In contrast, an indirect proof may begin with certain hypothetical scenarios and then proceed to eliminate the uncertainties in each of these scenarios until an inescapable conclusion is forced. For example instead of showing directly p → q, one proves its contrapositive ~q → ~p (one assumes ~q and shows that it leads to ~p). Since p → q and ~q → ~p are equivalent by the principle of transposition, one has indirectly proved p → q. Proof methods that are not direct include Proof by contradiction, Proof by exhaustion, Proof by infinite descent and Proof by induction.
What follows is a simple, direct proof that the sum of two even integers is itself an even number.

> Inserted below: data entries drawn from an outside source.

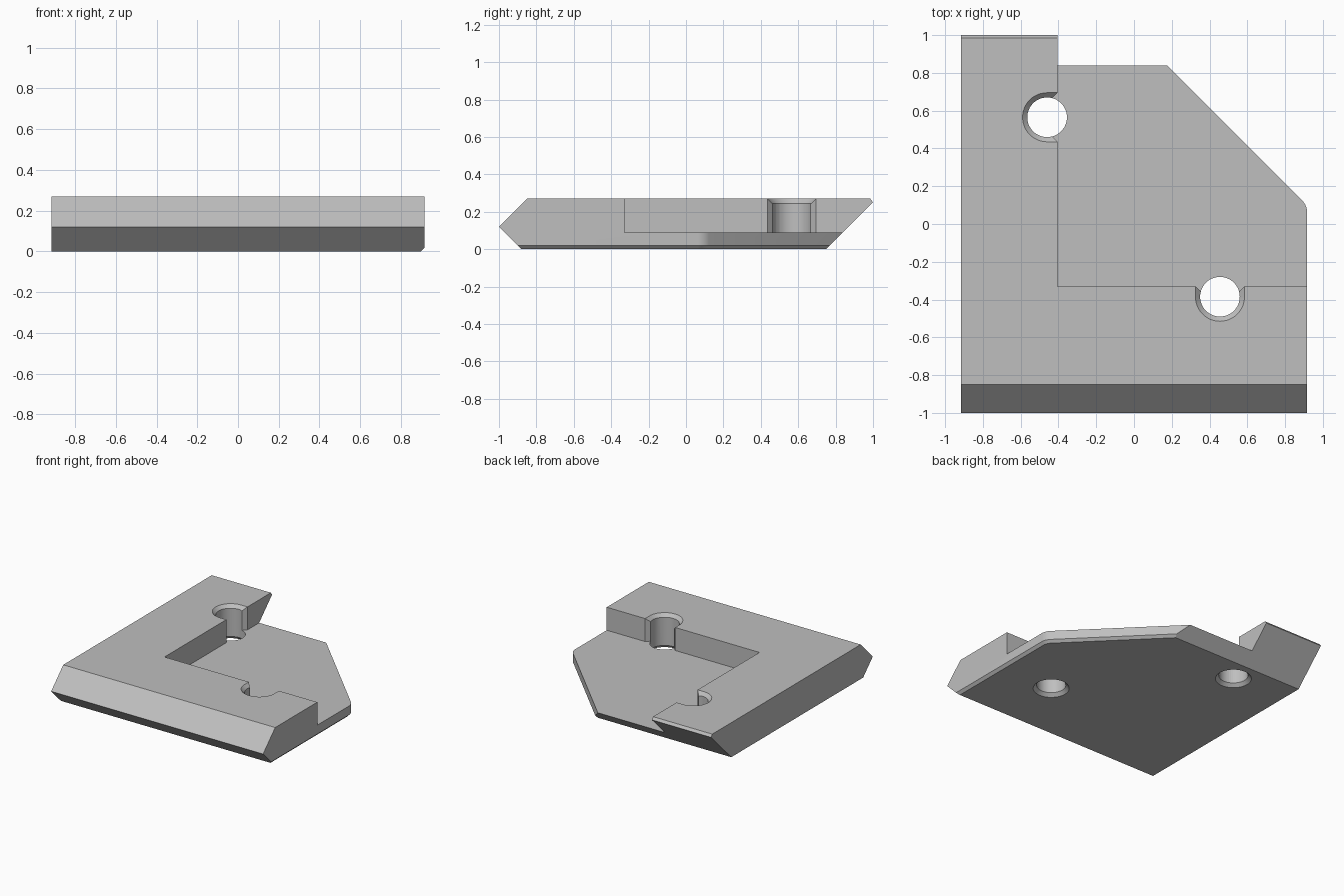
import bpy, bmesh, math
from mathutils import Vector

if "Cube" in bpy.data.objects:
    bpy.data.objects.remove(bpy.data.objects["Cube"], do_unlink=True)

grey = bpy.data.materials.new("plain grey")
grey.use_nodes = True
COLOR = (0.52, 0.52, 0.52, 1)
grey.diffuse_color = COLOR
grey.node_tree.nodes["Principled BSDF"].inputs["Base Color"].default_value = COLOR


def make_object(name, bm):
    bmesh.ops.recalc_face_normals(bm, faces=bm.faces)
    mesh = bpy.data.meshes.new(name)
    bm.to_mesh(mesh)
    bm.free()
    mesh.materials.append(grey)
    obj = bpy.data.objects.new(name, mesh)
    bpy.context.collection.objects.link(obj)
    return obj


def prism(points, offset):
    bm = bmesh.new()
    face = bm.faces.new([bm.verts.new(p) for p in points])
    ext = bmesh.ops.extrude_face_region(bm, geom=[face], use_keep_orig=True)
    moved = [v for v in ext["geom"] if isinstance(v, bmesh.types.BMVert)]
    bmesh.ops.translate(bm, verts=moved, vec=offset)
    return bm


def ring(centre, radius, z, count=48):
    return [(centre[0] + radius * math.cos(math.tau * i / count),
             centre[1] + radius * math.sin(math.tau * i / count), z)
            for i in range(count)]


def lathe(centre, profile):
    bm = bmesh.new()
    rings = [[bm.verts.new(p) for p in ring(centre, r, z)] for r, z in profile]
    for low, high in zip(rings, rings[1:]):
        for i in range(len(low)):
            bm.faces.new((low[i - 1], low[i], high[i], high[i - 1]))
    bm.faces.new(rings[0])
    bm.faces.new(rings[-1])
    return bm


def hull(points):
    bm = bmesh.new()
    for p in points:
        bm.verts.new(p)
    bmesh.ops.convex_hull(bm, input=bm.verts[:])
    bmesh.ops.dissolve_limit(bm, angle_limit=0.001, verts=bm.verts[:], edges=bm.edges[:])
    return bm


def cut(bm, point, normal):
    bmesh.ops.bisect_plane(bm, geom=bm.verts[:] + bm.edges[:] + bm.faces[:], dist=1e-5,
                           plane_co=point, plane_no=normal, clear_outer=True)
    bmesh.ops.holes_fill(bm, edges=[e for e in bm.edges if e.is_boundary])


# Bracket body: side profile run across the width
HALF, TOP, FLOOR = 0.917, 0.27, 0.09
side = [(-1, 0.12), (-0.88, 0), (0.75, 0), (1, 0.25), (0.985, TOP), (-0.85, TOP)]
body_bm = prism([(-HALF, y, z) for y, z in side], (2 * HALF + 0.1, 0, 0))

# Right side, rounded corner and diagonal, each with a small bottom chamfer
ARC, RADIUS, CHAMFER = Vector((0.82, 0.058, 0)), 0.097, 0.02
for step in range(7):
    a = math.radians(45) * step / 6
    n = Vector((math.cos(a), math.sin(a), 0))
    cut(body_bm, ARC + n * RADIUS, n)
for step in range(7):
    a = math.radians(45) * step / 6
    n = Vector((math.cos(a), math.sin(a), 0))
    cut(body_bm, ARC + n * RADIUS + Vector((0, 0, CHAMFER)), n - Vector((0, 0, 1)))
body = make_object("corner_bracket", body_bm)

# Recess with chamfered openings where the bolt holes break its walls
WX, WY = -0.405, -0.33
H1, H2 = (-0.46, 0.565), (0.455, -0.385)
BORE, RIM, D = 0.105, 0.13, 0.0285
EDGE = RIM - BORE
plan = [(WX, WY), (H2[0] - RIM, WY), (H2[0] - RIM + D, WY - D),
        (H2[0] + RIM - D, WY - D), (H2[0] + RIM, WY), (2, WY), (2, 2), (WX, 2),
        (WX, H1[1] + RIM), (WX - D, H1[1] + RIM - D),
        (WX - D, H1[1] - RIM + D), (WX, H1[1] - RIM)]
cutters = [make_object("recess_cutter", prism([(x, y, FLOOR) for x, y in plan], (0, 0, 1)))]

# Bolt holes: countersunk below, countersink above running out into the recess
for centre, shift in ((H1, (0.1, 0)), (H2, (0, 0.1))):
    bore = [(RIM + 0.02, -0.02), (BORE, EDGE), (BORE, TOP + 0.05)]
    cutters.append(make_object("hole_cutter", lathe(centre, bore)))
    away = (centre[0] + shift[0], centre[1] + shift[1])
    points = []
    for c in (centre, away):
        points += ring(c, BORE - 0.01, TOP - EDGE - 0.01)
        points += ring(c, RIM + 0.02, TOP + 0.02)
    cutters.append(make_object("countersink_cutter", hull(points)))

bpy.ops.object.select_all(action="DESELECT")
body.select_set(True)
bpy.context.view_layer.objects.active = body
for cutter in cutters:
    cutter.hide_render = True
    mod = body.modifiers.new("cut", "BOOLEAN")
    mod.operation, mod.solver, mod.object = "DIFFERENCE", "EXACT", cutter
    bpy.ops.object.modifier_apply(modifier=mod.name)
    bpy.data.objects.remove(cutter, do_unlink=True)

bpy.ops.object.shade_smooth_by_angle(angle=math.radians(25))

Consider two even integers and . Since they are even, they can be written as and respectively for integers and . Then the sum . From this it is clear has 2 as a factor and therefore is even, so the sum of any two even integers is even.